• **Your objective**
Would you repeat the entries below word for word and omit the pictures?

• **Data extracts**
____
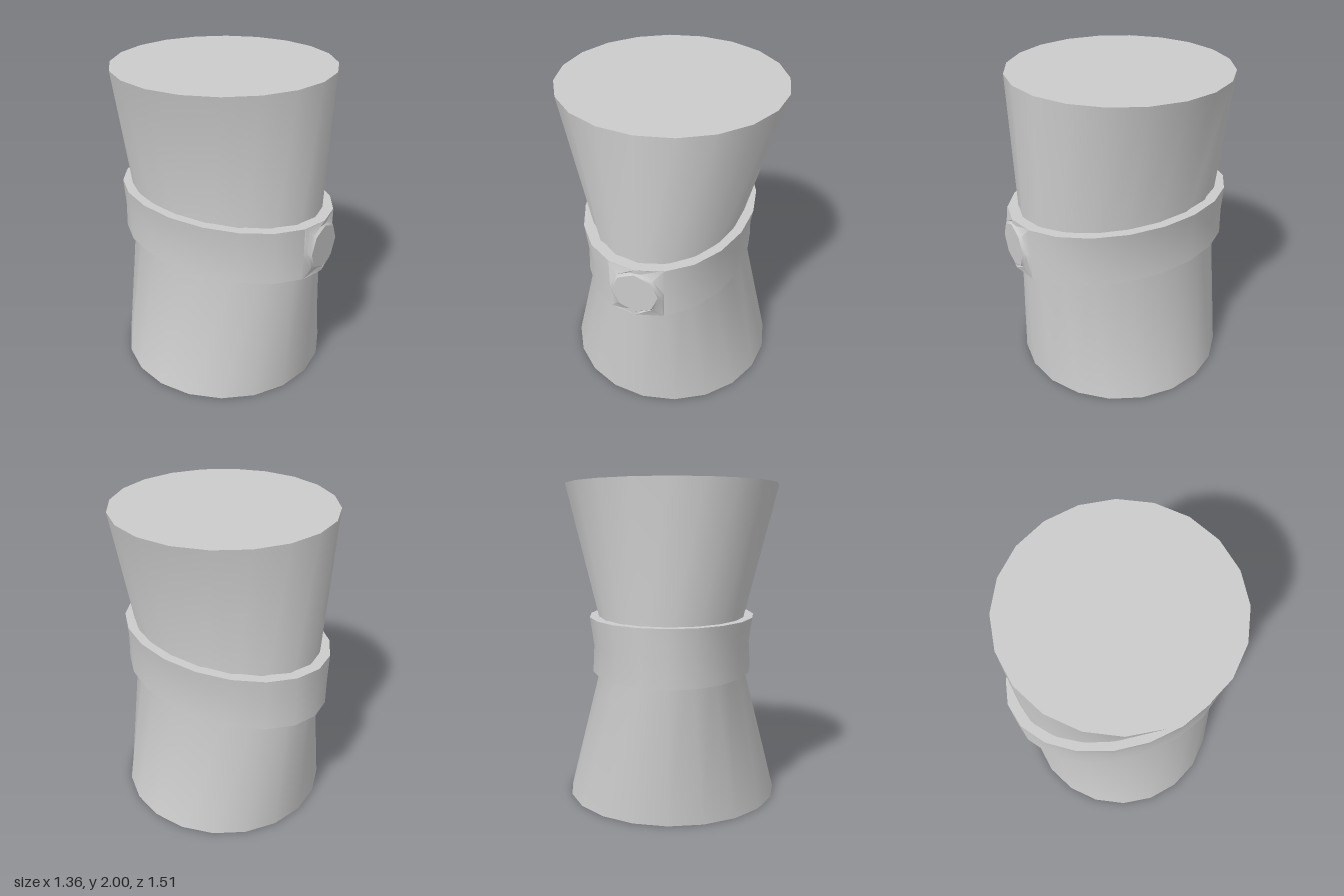
import * as THREE from 'three';
import { toCreasedNormals } from 'three/addons/utils/BufferGeometryUtils.js';

const material = new THREE.MeshStandardMaterial({ color: 0xcccccc });

// Scales each vertex in x by a factor that depends on its height
function pinchX(geometry, factor) {
  const p = geometry.attributes.position;
  for (let i = 0; i < p.count; i++) p.setX(i, p.getX(i) * factor(p.getY(i)));
  return geometry;
}

function part(name, geometry) {
  const mesh = new THREE.Mesh(toCreasedNormals(geometry, 0.6), material);
  mesh.name = name;
  return mesh;
}

// Button: rings of eight points from a square base on the band to a flat octagon
function buttonGeometry(cy) {
  const sides = 8;
  const ring = (fn) => Array.from({ length: sides }, (_, j) => {
    const a = (j / sides) * Math.PI * 2;
    return fn(Math.cos(a), Math.sin(a));
  });
  const circle = (r, z) => ring((c, s) => [r * c, cy + r * s, z]);
  const base = ring((c, s) => {
    const m = Math.max(Math.abs(c), Math.abs(s));
    const x = (0.165 * c) / m;
    return [x, cy + (0.172 * s) / m, 0.75 - 0.21 * Math.abs(x)];
  });
  const rings = [base, circle(0.155, 0.742), circle(0.14, 0.757), circle(0, 0.757)];
  const index = [];
  for (let i = 0; i < rings.length - 1; i++) {
    for (let j = 0; j < sides; j++) {
      const k = (j + 1) % sides;
      const a = i * sides + j, b = i * sides + k;
      index.push(a, b, b + sides);
      if (i < rings.length - 2) index.push(a, b + sides, a + sides);
    }
  }
  const g = new THREE.BufferGeometry();
  g.setAttribute('position', new THREE.Float32BufferAttribute(rings.flat(2), 3));
  g.setIndex(index);
  return g;
}

export function createModel() {
  const group = new THREE.Group();
  group.name = 'cinchedColumn';

  // Body: twenty-sided column, narrowed at the waist from side to side only
  const body = new THREE.CylinderGeometry(0.682, 0.682, 2, 20, 2).translate(0, 1, 0);
  pinchX(body, (y) => 0.63 + 0.37 * Math.abs(y - 1));
  group.add(part('body', body));

  // Band around the waist, with upper and lower rims running into the body
  const profile = [[0.64, 0.83], [0.75, 0.83], [0.75, 1], [0.75, 1.175], [0.64, 1.175]]
    .map(([r, y]) => new THREE.Vector2(r, y));
  const band = new THREE.LatheGeometry(profile, 20);
  pinchX(band, (y) => (y > 1.1 ? 0.71 : y > 0.9 ? 0.675 : 0.687));
  group.add(part('band', band));

  // Octagonal button on the front of the band
  group.add(part('button', buttonGeometry(1.0025)));

  group.position.z = -0.005;
  return group;
}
____
• **Exercise answer**
import * as THREE from 'three';
import { toCreasedNormals } from 'three/addons/utils/BufferGeometryUtils.js';

const material = new THREE.MeshStandardMaterial({ color: 0xcccccc });

// Scales each vertex in x by a factor that depends on its height
function pinchX(geometry, factor) {
  const p = geometry.attributes.position;
  for (let i = 0; i < p.count; i++) p.setX(i, p.getX(i) * factor(p.getY(i)));
  return geometry;
}

function part(name, geometry) {
  const mesh = new THREE.Mesh(toCreasedNormals(geometry, 0.6), material);
  mesh.name = name;
  return mesh;
}

// Button: rings of eight points from a square base on the band to a flat octagon
function buttonGeometry(cy) {
  const sides = 8;
  const ring = (fn) => Array.from({ length: sides }, (_, j) => {
    const a = (j / sides) * Math.PI * 2;
    return fn(Math.cos(a), Math.sin(a));
  });
  const circle = (r, z) => ring((c, s) => [r * c, cy + r * s, z]);
  const base = ring((c, s) => {
    const m = Math.max(Math.abs(c), Math.abs(s));
    const x = (0.165 * c) / m;
    return [x, cy + (0.172 * s) / m, 0.75 - 0.21 * Math.abs(x)];
  });
  const rings = [base, circle(0.155, 0.742), circle(0.14, 0.757), circle(0, 0.757)];
  const index = [];
  for (let i = 0; i < rings.length - 1; i++) {
    for (let j = 0; j < sides; j++) {
      const k = (j + 1) % sides;
      const a = i * sides + j, b = i * sides + k;
      index.push(a, b, b + sides);
      if (i < rings.length - 2) index.push(a, b + sides, a + sides);
    }
  }
  const g = new THREE.BufferGeometry();
  g.setAttribute('position', new THREE.Float32BufferAttribute(rings.flat(2), 3));
  g.setIndex(index);
  return g;
}

export function createModel() {
  const group = new THREE.Group();
  group.name = 'cinchedColumn';

  // Body: twenty-sided column, narrowed at the waist from side to side only
  const body = new THREE.CylinderGeometry(0.682, 0.682, 2, 20, 2).translate(0, 1, 0);
  pinchX(body, (y) => 0.63 + 0.37 * Math.abs(y - 1));
  group.add(part('body', body));

  // Band around the waist, with upper and lower rims running into the body
  const profile = [[0.64, 0.83], [0.75, 0.83], [0.75, 1], [0.75, 1.175], [0.64, 1.175]]
    .map(([r, y]) => new THREE.Vector2(r, y));
  const band = new THREE.LatheGeometry(profile, 20);
  pinchX(band, (y) => (y > 1.1 ? 0.71 : y > 0.9 ? 0.675 : 0.687));
  group.add(part('band', band));

  // Octagonal button on the front of the band
  group.add(part('button', buttonGeometry(1.0025)));

  group.position.z = -0.005;
  return group;
}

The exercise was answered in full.